1. Montessori Education

4. Course Requirements

7. Leaving the Course

2. Organization, Affiliation, & Objective

5. Admissions

8. Additional Information

3. Program of Study

6. Fees

9. Bibliography

 

1. Montessori Education: Blueprint for Educational Innovation

U.S. Puzzle MapThe knowledge explosion of our time requires that curricula be integrated and economical in their presentations in order to make room for a wider range of study. The vast quantity of knowledge available makes it impossible to learn or teach all the facts; a child, therefore, must not only learn but also learn how to learn. An increasingly global perspective encompassing changing environmental conditions and a diversity of cultures must be presented in the context of interdependent decision-making among nations. Ideally, all of this learning should be attuned to the social, emotional, physical, and intellectual growth of the child.

Montessori strives to meet these needs with a system of developmentally appropriate education from infancy to adolescence, supported by an international network for teacher training.

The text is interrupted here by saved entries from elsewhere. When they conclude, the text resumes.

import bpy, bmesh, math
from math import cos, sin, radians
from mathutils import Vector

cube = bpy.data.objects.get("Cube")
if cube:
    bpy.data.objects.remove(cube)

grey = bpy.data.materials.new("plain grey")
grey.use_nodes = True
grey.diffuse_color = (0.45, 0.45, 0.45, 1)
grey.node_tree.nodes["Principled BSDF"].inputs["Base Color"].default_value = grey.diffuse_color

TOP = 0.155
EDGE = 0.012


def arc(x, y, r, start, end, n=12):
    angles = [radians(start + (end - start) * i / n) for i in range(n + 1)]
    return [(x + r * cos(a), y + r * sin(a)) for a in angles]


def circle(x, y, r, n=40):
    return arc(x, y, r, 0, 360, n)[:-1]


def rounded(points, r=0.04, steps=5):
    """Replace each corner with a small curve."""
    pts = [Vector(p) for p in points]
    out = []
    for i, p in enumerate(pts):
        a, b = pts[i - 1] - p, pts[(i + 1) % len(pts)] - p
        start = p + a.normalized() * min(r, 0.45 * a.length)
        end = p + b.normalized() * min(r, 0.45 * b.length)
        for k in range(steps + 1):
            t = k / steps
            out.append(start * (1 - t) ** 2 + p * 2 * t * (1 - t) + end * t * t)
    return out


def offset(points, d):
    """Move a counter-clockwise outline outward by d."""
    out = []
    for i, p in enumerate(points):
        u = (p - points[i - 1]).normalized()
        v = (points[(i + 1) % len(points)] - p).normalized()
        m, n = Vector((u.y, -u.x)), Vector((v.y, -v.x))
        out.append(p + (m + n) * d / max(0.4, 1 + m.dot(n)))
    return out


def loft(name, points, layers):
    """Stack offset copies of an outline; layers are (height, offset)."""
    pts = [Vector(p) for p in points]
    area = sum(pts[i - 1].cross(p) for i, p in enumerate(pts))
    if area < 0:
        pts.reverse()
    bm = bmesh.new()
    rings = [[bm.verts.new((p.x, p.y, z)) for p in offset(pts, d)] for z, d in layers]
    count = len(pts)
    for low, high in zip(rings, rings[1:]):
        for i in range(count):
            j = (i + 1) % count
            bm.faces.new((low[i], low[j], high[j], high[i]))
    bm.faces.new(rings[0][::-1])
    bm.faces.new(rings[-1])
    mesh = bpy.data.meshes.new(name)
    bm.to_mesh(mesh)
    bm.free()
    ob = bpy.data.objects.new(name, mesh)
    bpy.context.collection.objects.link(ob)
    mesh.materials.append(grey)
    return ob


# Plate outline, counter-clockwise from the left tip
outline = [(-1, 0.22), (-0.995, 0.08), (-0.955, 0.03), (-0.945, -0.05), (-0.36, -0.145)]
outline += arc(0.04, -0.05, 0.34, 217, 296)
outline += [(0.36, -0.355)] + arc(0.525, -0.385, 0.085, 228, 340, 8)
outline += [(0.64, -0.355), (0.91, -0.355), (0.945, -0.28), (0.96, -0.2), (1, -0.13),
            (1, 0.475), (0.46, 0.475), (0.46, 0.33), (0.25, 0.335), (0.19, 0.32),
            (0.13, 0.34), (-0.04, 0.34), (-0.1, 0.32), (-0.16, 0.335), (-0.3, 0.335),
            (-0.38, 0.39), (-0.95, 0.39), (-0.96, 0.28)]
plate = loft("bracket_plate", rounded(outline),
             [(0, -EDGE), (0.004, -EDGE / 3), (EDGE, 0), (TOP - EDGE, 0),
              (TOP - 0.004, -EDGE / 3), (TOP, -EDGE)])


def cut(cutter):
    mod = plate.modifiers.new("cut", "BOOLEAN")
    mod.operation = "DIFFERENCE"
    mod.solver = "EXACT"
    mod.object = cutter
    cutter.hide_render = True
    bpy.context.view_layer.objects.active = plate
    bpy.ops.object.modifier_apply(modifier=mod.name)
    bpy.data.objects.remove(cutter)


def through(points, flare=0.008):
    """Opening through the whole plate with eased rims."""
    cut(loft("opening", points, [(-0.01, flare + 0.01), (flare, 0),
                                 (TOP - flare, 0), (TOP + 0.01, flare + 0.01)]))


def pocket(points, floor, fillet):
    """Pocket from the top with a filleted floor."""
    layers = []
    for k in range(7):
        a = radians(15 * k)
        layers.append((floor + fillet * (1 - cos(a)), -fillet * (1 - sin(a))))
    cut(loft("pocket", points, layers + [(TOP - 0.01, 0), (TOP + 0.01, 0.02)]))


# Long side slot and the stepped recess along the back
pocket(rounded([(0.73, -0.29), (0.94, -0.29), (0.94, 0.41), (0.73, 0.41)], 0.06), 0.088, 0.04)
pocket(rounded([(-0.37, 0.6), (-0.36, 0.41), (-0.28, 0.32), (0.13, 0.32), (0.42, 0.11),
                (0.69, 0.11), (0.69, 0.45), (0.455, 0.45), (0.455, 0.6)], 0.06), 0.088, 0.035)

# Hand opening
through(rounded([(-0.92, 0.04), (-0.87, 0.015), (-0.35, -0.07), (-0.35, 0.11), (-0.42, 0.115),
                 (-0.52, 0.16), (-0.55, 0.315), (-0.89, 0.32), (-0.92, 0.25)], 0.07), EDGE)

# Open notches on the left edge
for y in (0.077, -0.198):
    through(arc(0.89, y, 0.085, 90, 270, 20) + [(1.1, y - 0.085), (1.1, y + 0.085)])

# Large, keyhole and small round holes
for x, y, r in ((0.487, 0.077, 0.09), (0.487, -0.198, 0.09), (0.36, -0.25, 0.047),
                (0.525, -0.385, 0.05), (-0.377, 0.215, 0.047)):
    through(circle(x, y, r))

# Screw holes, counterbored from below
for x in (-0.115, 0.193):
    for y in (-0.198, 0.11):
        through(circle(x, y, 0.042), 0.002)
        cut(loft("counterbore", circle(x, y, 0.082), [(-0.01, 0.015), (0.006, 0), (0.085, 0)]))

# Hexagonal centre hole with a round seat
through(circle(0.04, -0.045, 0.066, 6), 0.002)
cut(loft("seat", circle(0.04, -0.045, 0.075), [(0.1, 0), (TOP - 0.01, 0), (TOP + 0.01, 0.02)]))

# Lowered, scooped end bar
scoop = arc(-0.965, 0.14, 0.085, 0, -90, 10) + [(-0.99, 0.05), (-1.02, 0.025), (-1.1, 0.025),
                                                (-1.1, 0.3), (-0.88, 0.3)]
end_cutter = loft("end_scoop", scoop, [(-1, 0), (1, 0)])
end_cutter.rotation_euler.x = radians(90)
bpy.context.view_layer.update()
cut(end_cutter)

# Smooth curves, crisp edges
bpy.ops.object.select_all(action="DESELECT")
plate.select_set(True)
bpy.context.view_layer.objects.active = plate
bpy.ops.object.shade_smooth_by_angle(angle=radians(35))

Based on a child-centered model for active, individualized learning within the framework of integrated approach, the Montessori educational philosophy embodies every aspect of the so-called "re-invented" classroom. The Montessori system has been proven effective for all children, across all socioeconomic levels, in both public and private sectors.

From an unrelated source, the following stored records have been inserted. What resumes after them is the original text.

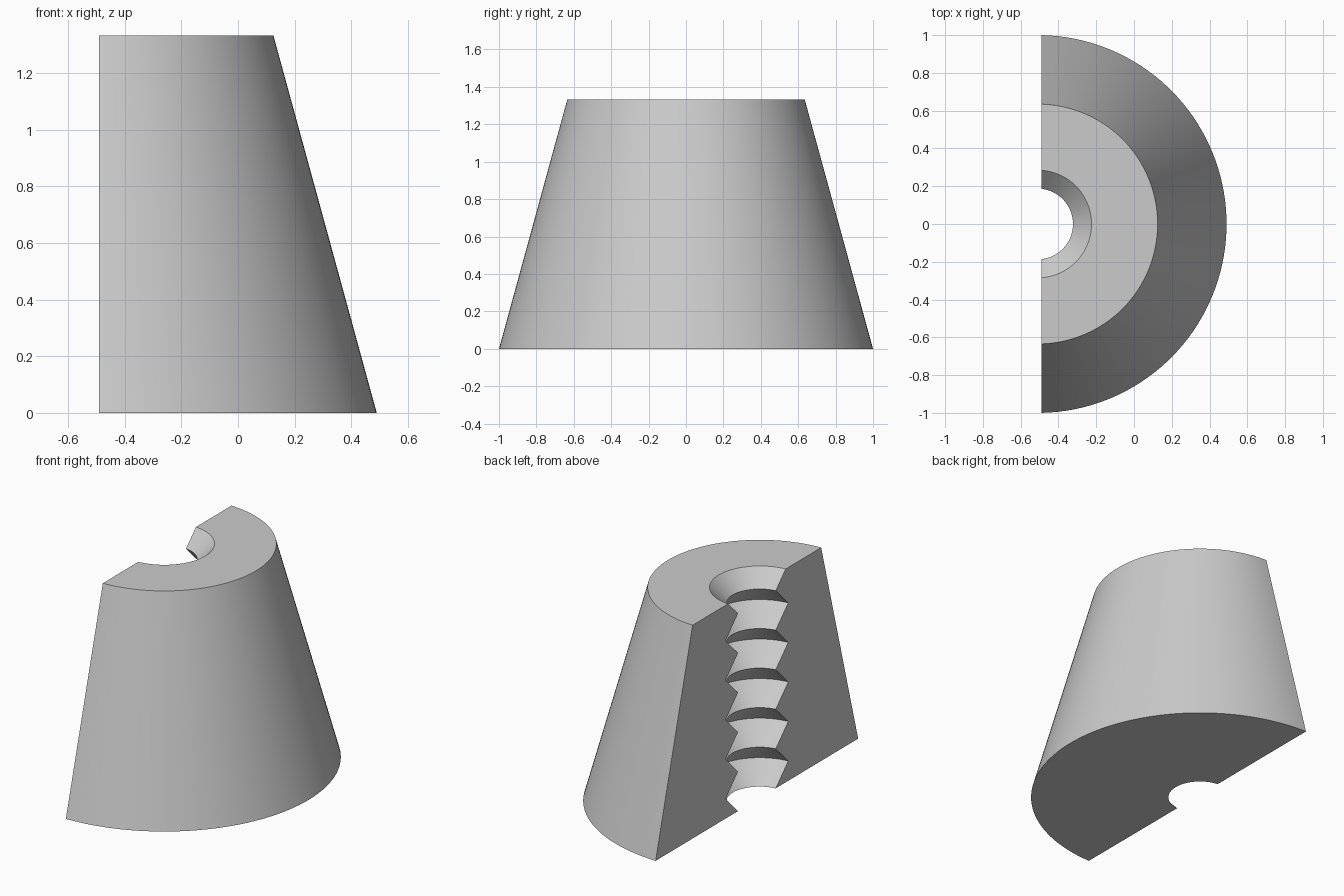
import bpy, bmesh, math

cube = bpy.data.objects.get("Cube")
if cube:
    bpy.data.objects.remove(cube, do_unlink=True)

# Main dimensions
HEIGHT, BASE_R, TOP_R = 1.333, 1.0, 0.635
AXIS_X, CUT = -0.51, 0.02        # cone axis, and distance of the flat face from it
BORE_R, PITCH = 0.187, 0.247     # grooves have 45 degree flanks
SEGMENTS = 72

# Profile: outer cone, then the grooved bore from top to bottom
profile = [(BASE_R, 0), (TOP_R, HEIGHT)]
groove_count = int(HEIGHT / PITCH)
mouth_r = BORE_R + HEIGHT - groove_count * PITCH
profile.append((mouth_r, HEIGHT))
for i in range(groove_count, 0, -1):
    profile.append((BORE_R, i * PITCH))
    profile.append((BORE_R + PITCH / 2, (i - 0.5) * PITCH))
profile.append((BORE_R, 0))

# Sweep each profile point round the axis between the two ends of the flat face
bm = bmesh.new()
rings = []
for r, z in profile:
    end = math.acos(CUT / r)
    angles = [end * (2 * s / SEGMENTS - 1) for s in range(SEGMENTS + 1)]
    rings.append([bm.verts.new((AXIS_X + r * math.cos(a), r * math.sin(a), z))
                  for a in angles])

for ring, following in zip(rings, rings[1:] + rings[:1]):
    for s in range(SEGMENTS):
        bm.faces.new((ring[s], ring[s + 1], following[s + 1], following[s]))

# Flat cut faces on either side of the bore
for side in (0, -1):
    bm.faces.new([ring[side] for ring in rings])
bmesh.ops.recalc_face_normals(bm, faces=bm.faces[:])

mesh = bpy.data.meshes.new("half_cone_grip")
bm.to_mesh(mesh)
bm.free()
grip = bpy.data.objects.new("half_cone_grip", mesh)
bpy.context.collection.objects.link(grip)

# Plain grey
grey = bpy.data.materials.new("light_grey")
grey.use_nodes = True
colour = (0.6, 0.6, 0.6, 1)
grey.diffuse_color = colour
grey.node_tree.nodes["Principled BSDF"].inputs["Base Color"].default_value = colour
mesh.materials.append(grey)

# Smooth round surfaces, crisp edges
bpy.ops.object.select_all(action='DESELECT')
grip.select_set(True)
bpy.context.view_layer.objects.active = grip
bpy.ops.object.shade_smooth_by_angle(angle=math.radians(30))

SewingFounded in 1907 by Maria Montessori, a visionary Italian anthropologist and doctor of medicine, and based on her own practical experiences with children of San Lorenzo in the poorest section of Rome, Montessori education today is implemented on six continents. In North America alone, there are close to 5,000 private Montessori schools and about 170 public Montessori schools in approximately 300 school districts (estimates from the North American Montessori Teachers’ Association).

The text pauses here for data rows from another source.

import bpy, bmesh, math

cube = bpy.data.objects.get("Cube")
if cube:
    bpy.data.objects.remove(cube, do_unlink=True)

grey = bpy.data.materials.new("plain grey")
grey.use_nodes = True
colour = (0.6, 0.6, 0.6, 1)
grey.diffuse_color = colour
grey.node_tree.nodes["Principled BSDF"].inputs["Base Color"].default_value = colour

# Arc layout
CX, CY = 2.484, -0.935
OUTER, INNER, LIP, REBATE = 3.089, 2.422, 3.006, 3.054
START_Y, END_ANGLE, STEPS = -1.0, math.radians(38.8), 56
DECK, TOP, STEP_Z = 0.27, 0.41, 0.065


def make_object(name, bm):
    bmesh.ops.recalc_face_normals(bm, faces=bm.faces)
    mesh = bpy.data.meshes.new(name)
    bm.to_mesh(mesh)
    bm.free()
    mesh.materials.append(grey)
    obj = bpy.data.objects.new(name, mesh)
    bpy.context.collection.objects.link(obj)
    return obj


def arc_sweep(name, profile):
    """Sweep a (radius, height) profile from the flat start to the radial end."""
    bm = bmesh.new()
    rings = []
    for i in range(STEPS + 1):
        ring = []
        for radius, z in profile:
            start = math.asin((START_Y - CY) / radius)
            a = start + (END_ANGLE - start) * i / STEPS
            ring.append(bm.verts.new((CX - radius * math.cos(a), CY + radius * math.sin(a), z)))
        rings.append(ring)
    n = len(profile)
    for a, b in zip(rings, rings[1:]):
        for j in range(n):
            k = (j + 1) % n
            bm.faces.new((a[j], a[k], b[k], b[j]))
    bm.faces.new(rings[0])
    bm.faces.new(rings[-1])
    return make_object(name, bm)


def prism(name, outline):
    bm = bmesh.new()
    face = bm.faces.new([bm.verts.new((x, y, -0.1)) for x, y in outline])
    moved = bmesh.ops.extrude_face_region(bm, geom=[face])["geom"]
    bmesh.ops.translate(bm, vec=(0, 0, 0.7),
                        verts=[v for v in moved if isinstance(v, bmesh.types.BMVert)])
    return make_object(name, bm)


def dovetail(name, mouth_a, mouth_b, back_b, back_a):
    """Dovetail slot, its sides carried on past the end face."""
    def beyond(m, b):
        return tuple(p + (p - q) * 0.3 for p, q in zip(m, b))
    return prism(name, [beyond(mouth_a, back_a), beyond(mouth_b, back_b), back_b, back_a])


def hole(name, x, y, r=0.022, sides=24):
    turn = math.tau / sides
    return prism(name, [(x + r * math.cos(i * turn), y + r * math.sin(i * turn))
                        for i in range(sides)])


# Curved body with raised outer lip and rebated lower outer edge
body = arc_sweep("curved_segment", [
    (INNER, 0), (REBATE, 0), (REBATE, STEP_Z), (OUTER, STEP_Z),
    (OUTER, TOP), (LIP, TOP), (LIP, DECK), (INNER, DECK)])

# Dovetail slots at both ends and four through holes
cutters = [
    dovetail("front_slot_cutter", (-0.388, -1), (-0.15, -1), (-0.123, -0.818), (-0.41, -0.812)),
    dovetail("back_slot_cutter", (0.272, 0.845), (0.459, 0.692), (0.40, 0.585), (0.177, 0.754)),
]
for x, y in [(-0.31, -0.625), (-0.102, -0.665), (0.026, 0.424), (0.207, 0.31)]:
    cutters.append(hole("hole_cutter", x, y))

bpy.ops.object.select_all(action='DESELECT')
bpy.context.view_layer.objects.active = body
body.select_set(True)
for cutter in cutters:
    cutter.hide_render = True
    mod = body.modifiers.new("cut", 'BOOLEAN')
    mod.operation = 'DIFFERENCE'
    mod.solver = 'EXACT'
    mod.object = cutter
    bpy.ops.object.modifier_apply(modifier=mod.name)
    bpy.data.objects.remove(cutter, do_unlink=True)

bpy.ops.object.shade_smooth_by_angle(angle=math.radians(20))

Basic to Montessori’s ideas is the notion that the development of the human mind does not happen through genetically predetermined growth nor through imparted knowledge. Children themselves construct their minds according to inner directives and tendencies. For this construction, they need spontaneous interaction with the environment: absorbing impressions through the senses, working with the hands, and simultaneously processing concepts and ideas with the imagination and the reasoning mind.

Sandpaper LettersThe opportunity to do such work brings about the phenomenon Montessori called "normalization": The child emerges from the concentrated activity in a harmonious state of mind, peaceful, cooperative, happy, capable of deep concentration, and possessing a love of productive work.

The Montessori materials are designed to provide manipulative exploration of abstract concepts, relationships, and processes. The role of the adult in Montessori education is to provide a suitable work environment (including materials), to observe the children, and to introduce materials to each child based on detailed and profound knowledge and understanding of both the materials and the child.

The Montessori approach builds on the continuing self-construction of the child—daily, weekly, yearly—for the duration of the program. Although Montessori schools are divided into subphases of multi-age-group classrooms—parent-infant and toddler, (ages 0 through 3), primary (ages 3 through 6), lower and upper elementary (ages 6 through 9 and 9 through 12), and middle school (ages 12 through 15)—the prepared environments introduce an uninterrupted series of learning passages, a continuum.